* WORK TO BE COMPLETED
The expected response is a copy of every line in the entries below that includes the word "name".

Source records
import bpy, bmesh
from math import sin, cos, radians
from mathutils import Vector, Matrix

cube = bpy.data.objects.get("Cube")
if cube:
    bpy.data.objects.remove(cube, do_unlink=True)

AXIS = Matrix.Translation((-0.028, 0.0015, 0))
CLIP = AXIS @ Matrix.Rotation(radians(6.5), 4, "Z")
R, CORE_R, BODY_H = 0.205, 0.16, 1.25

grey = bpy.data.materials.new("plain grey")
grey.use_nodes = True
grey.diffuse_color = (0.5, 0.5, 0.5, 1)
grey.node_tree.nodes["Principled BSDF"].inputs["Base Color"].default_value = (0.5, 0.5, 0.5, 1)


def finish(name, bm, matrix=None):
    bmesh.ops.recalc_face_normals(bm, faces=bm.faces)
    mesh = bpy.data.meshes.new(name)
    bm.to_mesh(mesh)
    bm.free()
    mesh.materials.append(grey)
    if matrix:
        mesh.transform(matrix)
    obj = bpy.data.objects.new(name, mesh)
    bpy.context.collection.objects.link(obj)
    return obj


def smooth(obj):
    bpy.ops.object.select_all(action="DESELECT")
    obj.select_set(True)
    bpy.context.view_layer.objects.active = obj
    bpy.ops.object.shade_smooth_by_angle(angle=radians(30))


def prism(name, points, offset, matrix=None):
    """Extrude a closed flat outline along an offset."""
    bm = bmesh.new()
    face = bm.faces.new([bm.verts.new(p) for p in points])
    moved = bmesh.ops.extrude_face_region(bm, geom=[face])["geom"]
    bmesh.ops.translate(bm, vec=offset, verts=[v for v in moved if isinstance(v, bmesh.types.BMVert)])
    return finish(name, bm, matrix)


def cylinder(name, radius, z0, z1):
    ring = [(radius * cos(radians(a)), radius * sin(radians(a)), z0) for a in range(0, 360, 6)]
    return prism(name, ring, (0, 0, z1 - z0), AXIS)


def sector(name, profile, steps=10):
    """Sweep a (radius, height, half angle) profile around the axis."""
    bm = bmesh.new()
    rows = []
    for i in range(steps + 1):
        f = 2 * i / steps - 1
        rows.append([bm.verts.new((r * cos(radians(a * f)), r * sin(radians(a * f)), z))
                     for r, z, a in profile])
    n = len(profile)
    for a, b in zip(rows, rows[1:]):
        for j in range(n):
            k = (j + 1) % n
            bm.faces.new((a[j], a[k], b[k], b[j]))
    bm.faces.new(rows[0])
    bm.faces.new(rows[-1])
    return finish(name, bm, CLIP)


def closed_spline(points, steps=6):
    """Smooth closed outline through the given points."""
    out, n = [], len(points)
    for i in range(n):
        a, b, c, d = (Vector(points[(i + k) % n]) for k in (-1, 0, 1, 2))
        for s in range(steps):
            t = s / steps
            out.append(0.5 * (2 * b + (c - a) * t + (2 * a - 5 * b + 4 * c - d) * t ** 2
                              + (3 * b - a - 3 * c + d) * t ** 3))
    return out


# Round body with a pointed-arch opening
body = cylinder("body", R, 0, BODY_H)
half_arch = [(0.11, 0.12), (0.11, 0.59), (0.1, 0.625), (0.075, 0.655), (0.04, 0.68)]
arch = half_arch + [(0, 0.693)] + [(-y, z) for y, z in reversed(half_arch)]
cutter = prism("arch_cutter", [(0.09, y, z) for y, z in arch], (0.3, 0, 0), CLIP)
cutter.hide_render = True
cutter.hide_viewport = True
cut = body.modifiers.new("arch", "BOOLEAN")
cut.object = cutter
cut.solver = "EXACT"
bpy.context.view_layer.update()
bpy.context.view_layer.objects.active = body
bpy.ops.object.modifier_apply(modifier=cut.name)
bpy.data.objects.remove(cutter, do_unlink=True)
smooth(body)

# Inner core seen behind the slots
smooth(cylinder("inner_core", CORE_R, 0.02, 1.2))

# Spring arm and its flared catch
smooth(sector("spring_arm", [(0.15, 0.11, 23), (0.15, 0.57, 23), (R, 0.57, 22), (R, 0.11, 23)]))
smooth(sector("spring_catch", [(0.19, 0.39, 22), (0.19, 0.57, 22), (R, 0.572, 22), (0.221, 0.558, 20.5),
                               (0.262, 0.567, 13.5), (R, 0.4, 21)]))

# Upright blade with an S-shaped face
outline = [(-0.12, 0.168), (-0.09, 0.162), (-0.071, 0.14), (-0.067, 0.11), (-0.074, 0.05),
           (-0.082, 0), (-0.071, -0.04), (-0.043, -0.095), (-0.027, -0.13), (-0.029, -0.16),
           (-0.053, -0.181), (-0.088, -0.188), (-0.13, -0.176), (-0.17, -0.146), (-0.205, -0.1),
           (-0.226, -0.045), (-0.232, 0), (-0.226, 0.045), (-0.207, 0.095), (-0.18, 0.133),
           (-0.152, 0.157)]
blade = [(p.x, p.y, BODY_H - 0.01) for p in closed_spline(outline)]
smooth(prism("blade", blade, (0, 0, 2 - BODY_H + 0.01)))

* OUTPUT BELOW
def finish(name, bm, matrix=None):
    mesh = bpy.data.meshes.new(name)
    obj = bpy.data.objects.new(name, mesh)
def prism(name, points, offset, matrix=None):
    return finish(name, bm, matrix)
def cylinder(name, radius, z0, z1):
    return prism(name, ring, (0, 0, z1 - z0), AXIS)
def sector(name, profile, steps=10):
    return finish(name, bm, CLIP)
bpy.ops.object.modifier_apply(modifier=cut.name)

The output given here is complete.